Nursing has a hierarchy of power and experience like any other profession; it also has a hierarchy that sometimes feels akin to the laws of survival on the savanna or in the jungle – the herd mentality at work.
Have you ever observed that the less experienced and more vulnerable nurses frequently get left on the outside, often falling prey to bullies and “predators”? This is the herd mentality at its worst, and many novice nurses are taken down by bullies and power-hungry colleagues who eat them alive when they’re demonstrating the slightest weakness.
Protection and Predation
Out on the African savanna, herds of gazelles keep watch for lions, one of their most fierce predators; the culling of the pack is a natural phenomenon, and lions need to eat just like anyone else. However, some naturalists notice that the sicker, older gazelles are left outside the herd, vulnerable to predation and outside of the safety of the circle. Young gazelles are naturally kept on the inside, their parents and elders protecting them and keeping them close, with the innate understanding that they are the carriers of the gene pool which need to survive into adulthood so that the species can thrive in the future.
In the healthcare environment, we often see a herd mentality; in this scenario, the experienced nurses make up the bones of the innermost circle of safety, and survival of the fittest is frequently the name of the game. But what about the newer nurses? Where are they in the hierarchy?
A Med/Surg Herd
Let’s consider a large Med/Surg unit where we find a mix of older, highly experienced nurses, some nurses two to five years into their careers, and several fresh-faced novice nurses in their first year.
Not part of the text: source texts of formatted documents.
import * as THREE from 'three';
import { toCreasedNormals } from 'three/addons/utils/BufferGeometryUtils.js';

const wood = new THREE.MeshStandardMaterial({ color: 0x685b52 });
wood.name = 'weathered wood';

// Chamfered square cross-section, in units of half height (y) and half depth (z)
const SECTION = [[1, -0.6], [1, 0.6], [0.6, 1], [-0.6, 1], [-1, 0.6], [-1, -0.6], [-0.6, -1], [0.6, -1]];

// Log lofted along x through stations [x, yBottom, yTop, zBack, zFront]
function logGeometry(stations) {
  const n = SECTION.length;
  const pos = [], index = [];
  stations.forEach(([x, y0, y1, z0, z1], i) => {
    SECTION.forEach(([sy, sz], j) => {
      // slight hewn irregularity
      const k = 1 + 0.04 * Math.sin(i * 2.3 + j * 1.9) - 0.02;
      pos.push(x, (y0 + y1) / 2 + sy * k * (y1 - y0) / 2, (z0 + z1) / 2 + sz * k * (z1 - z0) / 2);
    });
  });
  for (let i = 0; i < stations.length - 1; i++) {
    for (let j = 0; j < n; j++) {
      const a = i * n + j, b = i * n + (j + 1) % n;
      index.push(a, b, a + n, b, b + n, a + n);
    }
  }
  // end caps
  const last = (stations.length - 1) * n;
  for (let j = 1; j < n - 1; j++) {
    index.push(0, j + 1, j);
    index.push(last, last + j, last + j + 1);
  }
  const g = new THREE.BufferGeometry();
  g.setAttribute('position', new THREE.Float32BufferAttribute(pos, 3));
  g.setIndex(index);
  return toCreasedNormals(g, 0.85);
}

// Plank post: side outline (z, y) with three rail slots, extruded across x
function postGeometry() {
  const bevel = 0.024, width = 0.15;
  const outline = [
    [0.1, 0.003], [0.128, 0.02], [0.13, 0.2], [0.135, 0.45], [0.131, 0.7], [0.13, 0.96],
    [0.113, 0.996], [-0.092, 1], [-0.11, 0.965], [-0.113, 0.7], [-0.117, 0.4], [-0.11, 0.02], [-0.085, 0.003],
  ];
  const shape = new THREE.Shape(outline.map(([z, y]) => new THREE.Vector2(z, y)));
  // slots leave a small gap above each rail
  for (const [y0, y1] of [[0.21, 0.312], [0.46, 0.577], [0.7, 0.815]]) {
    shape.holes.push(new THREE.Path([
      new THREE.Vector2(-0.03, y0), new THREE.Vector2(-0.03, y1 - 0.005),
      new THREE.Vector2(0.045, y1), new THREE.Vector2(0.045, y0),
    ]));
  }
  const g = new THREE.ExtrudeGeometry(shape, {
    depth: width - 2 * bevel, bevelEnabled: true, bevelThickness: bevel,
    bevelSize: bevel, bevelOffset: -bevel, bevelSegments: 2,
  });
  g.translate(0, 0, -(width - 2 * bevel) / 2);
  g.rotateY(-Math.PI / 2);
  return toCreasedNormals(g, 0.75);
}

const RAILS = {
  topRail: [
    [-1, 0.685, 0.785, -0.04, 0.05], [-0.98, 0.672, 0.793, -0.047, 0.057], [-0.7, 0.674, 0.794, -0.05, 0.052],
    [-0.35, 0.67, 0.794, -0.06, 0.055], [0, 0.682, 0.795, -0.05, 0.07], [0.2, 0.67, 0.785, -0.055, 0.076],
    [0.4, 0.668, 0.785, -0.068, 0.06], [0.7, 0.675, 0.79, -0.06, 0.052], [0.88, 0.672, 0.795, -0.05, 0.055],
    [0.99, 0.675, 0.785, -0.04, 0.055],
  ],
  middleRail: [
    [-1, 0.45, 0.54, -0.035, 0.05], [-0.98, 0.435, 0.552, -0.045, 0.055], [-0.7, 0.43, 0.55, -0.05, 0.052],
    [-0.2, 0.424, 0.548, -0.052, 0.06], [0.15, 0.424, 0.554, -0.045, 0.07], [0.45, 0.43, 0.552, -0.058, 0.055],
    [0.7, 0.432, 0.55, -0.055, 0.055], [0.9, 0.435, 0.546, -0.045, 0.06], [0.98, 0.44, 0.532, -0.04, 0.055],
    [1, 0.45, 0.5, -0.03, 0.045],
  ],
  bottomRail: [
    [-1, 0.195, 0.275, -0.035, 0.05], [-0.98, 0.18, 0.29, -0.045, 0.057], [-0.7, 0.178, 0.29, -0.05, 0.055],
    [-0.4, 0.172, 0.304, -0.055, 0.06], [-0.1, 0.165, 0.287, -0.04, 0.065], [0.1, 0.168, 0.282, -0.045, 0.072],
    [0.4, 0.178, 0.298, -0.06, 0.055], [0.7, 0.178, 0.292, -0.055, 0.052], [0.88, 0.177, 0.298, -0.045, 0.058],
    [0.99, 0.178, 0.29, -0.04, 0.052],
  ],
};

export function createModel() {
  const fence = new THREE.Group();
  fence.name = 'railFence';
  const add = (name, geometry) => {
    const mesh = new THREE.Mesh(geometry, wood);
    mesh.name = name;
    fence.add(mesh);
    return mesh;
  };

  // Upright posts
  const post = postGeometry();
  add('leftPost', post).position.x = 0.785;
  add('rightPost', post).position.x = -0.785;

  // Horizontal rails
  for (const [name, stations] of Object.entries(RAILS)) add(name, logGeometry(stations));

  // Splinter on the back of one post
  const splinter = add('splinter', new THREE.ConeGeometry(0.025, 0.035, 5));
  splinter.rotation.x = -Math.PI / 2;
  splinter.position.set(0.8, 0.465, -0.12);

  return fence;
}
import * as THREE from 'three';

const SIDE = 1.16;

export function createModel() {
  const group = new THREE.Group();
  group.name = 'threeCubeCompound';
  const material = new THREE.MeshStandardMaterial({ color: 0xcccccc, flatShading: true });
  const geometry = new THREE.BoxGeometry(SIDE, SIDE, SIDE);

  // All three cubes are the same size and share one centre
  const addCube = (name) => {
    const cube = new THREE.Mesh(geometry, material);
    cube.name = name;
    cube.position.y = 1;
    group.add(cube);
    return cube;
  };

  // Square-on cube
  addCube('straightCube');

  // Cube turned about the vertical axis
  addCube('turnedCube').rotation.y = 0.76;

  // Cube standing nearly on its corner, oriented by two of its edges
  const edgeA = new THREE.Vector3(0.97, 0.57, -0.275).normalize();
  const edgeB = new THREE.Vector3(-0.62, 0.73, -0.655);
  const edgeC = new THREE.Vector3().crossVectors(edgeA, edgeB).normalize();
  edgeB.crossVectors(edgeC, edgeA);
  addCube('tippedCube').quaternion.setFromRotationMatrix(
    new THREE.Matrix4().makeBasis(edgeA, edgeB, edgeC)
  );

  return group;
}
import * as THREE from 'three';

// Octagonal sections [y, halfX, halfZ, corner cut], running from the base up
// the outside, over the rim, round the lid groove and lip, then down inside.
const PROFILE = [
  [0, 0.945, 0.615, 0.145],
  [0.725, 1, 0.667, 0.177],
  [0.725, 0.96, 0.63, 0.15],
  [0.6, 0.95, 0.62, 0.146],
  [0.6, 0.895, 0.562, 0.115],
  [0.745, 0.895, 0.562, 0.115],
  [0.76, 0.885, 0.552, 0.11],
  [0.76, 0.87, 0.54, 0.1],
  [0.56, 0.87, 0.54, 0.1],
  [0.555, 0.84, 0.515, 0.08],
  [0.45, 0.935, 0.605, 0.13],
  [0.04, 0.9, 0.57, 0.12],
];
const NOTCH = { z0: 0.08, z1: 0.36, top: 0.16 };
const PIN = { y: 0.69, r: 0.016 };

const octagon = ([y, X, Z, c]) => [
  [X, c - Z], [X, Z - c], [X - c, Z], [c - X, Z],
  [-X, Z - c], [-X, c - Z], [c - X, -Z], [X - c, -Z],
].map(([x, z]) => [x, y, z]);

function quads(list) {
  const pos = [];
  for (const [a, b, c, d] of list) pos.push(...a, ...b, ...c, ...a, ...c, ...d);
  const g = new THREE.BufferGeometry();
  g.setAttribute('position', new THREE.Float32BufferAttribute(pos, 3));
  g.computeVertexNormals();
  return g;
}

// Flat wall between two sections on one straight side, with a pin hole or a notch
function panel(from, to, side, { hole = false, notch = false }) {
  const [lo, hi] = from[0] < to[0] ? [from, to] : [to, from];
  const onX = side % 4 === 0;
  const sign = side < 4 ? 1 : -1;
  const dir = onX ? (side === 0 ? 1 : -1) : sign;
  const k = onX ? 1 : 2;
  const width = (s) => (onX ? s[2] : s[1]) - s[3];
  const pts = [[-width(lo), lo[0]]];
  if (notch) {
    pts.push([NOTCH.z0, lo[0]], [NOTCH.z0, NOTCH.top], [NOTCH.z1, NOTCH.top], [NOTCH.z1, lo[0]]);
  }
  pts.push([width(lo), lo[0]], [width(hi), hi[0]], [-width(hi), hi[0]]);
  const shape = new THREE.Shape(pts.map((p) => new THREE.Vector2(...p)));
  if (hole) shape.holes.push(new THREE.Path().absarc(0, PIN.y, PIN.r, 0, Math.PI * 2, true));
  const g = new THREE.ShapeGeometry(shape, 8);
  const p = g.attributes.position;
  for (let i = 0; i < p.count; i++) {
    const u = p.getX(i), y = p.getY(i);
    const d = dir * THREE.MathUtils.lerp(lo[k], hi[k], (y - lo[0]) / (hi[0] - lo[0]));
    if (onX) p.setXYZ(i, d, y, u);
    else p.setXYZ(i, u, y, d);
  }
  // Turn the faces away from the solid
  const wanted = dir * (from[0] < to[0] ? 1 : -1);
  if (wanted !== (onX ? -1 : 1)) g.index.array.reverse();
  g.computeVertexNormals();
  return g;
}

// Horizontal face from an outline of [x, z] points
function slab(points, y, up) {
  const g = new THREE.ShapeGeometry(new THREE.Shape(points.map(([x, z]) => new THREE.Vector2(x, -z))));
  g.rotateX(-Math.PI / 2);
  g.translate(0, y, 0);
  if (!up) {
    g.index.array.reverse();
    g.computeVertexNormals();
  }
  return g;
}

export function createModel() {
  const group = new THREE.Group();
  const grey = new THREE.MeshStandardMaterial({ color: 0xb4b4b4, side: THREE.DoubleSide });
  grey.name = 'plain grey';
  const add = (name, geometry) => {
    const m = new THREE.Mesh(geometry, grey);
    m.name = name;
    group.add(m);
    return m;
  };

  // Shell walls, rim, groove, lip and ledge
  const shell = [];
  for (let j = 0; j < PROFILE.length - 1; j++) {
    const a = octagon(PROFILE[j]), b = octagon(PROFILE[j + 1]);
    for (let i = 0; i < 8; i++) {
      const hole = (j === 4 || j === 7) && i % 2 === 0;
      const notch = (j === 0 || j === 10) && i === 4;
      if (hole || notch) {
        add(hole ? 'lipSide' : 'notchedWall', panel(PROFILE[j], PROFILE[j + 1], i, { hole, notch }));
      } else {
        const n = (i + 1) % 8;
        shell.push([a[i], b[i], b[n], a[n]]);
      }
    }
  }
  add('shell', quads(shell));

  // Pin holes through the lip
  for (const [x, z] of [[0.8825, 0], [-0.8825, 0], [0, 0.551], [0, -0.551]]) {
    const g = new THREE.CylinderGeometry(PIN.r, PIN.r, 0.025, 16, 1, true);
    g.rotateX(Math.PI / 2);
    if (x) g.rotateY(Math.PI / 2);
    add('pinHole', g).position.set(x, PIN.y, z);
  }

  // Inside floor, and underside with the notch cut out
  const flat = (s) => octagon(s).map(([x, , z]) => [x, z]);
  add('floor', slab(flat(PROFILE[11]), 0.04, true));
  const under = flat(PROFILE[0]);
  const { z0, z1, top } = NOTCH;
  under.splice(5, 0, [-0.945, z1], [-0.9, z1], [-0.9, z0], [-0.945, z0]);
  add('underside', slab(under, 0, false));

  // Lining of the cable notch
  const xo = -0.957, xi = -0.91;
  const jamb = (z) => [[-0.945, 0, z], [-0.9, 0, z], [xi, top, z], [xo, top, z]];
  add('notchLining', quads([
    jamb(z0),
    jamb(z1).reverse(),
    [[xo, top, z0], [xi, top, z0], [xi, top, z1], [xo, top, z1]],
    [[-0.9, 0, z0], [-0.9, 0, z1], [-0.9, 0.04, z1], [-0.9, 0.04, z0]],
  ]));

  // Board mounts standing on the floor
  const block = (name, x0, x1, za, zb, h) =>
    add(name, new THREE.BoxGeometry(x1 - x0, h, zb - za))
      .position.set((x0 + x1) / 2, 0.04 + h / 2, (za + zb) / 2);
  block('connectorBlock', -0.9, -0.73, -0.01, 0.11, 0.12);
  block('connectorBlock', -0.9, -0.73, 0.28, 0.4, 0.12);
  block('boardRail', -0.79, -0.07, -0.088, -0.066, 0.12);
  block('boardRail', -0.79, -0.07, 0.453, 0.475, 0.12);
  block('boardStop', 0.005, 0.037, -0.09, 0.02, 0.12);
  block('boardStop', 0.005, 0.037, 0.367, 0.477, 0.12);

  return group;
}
Now let’s imagine a bully in the mix; she’s a nurse with 25 years of experience, a toxic personality, and a stranglehold on the unit culture. The administration is afraid of her, the nurse manager turns a blind eye to her egregious behavior, and most nurses keep their heads down and hope she doesn’t pick on or single them out.
The older, more experienced nurses may be relatively safe from the bully; they’ve known her a while, put up with her toxicity, humor her, or perhaps ignore her as much as they can to not call attention to themselves. Their silence is essentially complicity, and some may play into the bullying and tacitly empower her aberrant behavior. A bully can sometimes be a younger nurse who bullies older nurses, too; this power dynamic can work in both generational directions.
The New Nurse: Falling Prey to the Lion
Meanwhile, the newer nurses are fresh blood for the bully/lion/predator; they are unsure of themselves, need to ask questions, and are vulnerable to being singled out and stalked by the bully and her minions.
If the members of the nursing herd try to stay out of the bully’s way – or support her in being the bully – what does that mean for the newer nurses? It generally means they are kept outside the circle of protection and safety, left to fend for themselves against the nurse predator.
If you think of the nurses on the unit as a herd, the young are left outside to fend for themselves. The elders are primarily held in the center, cushioned against the attacks of the predator/bully; however, an elder nurse can also be deemed weak by the “herd” and thus ostracized to the fringes.
The calculus of this situation is untenable and unhealthy, with certain nurses receiving the short end of the stick; vulnerable novice nurses need nurturing and support, not the feeling of being thrown to the lion(s).
Extending the Circle of Safety
To counteract a situation that lends itself to the burnout and attrition of newer nurses (as well as those seasoned nurses who are vulnerable to bullies), the circle of safety needs to extend its protection to everyone. Rather than leaving more vulnerable colleagues to be picked off the edge by predators and bullies, the circle closes around those needing its reassuring sanctuary, whether older, younger, or somewhere in between.
Dr. Renee Thompson, one of the world’s foremost experts on nurse bullying and incivility in the healthcare workplace, has documented and communicated the subtleties and vicissitudes of this scourge through books, blog posts, articles, podcasts, keynote speeches, videos, social media, and the powerful work of the faculty of her Healthy Workforce Institute. As Dr. Thompson informs us, we must learn to speak up in the face of bullying and to protect those members of our team who are susceptible to a form of professional predation that sends many a nurse running for the exit, often leaving the profession altogether.
We must reject the adage that nurses eat our young; we can create and embrace a new paradigm where nurses nurture and empower their young instead.
This isn’t rocket science, but we nurses need to learn the skills that will help us to bully-proof ourselves, speak up in the face of bullying, end nurse predation, and enclose our colleagues in a circle of safety that keeps the lions on the outside and the vulnerable protected from harm.
We can make different choices, and it’s our daily decision regarding our path. I implore you to extend the circle of safety, protect the vulnerable, and bring a sense of community, safety, and symbiotic togetherness to your corner of the nursing world.
Minority Nurse is thrilled to feature Keith Carlson, “Nurse Keith,” a well-known nurse career coach and podcaster of The Nurse Keith Show as a guest columnist. Check back every other Thursday for Keith’s column.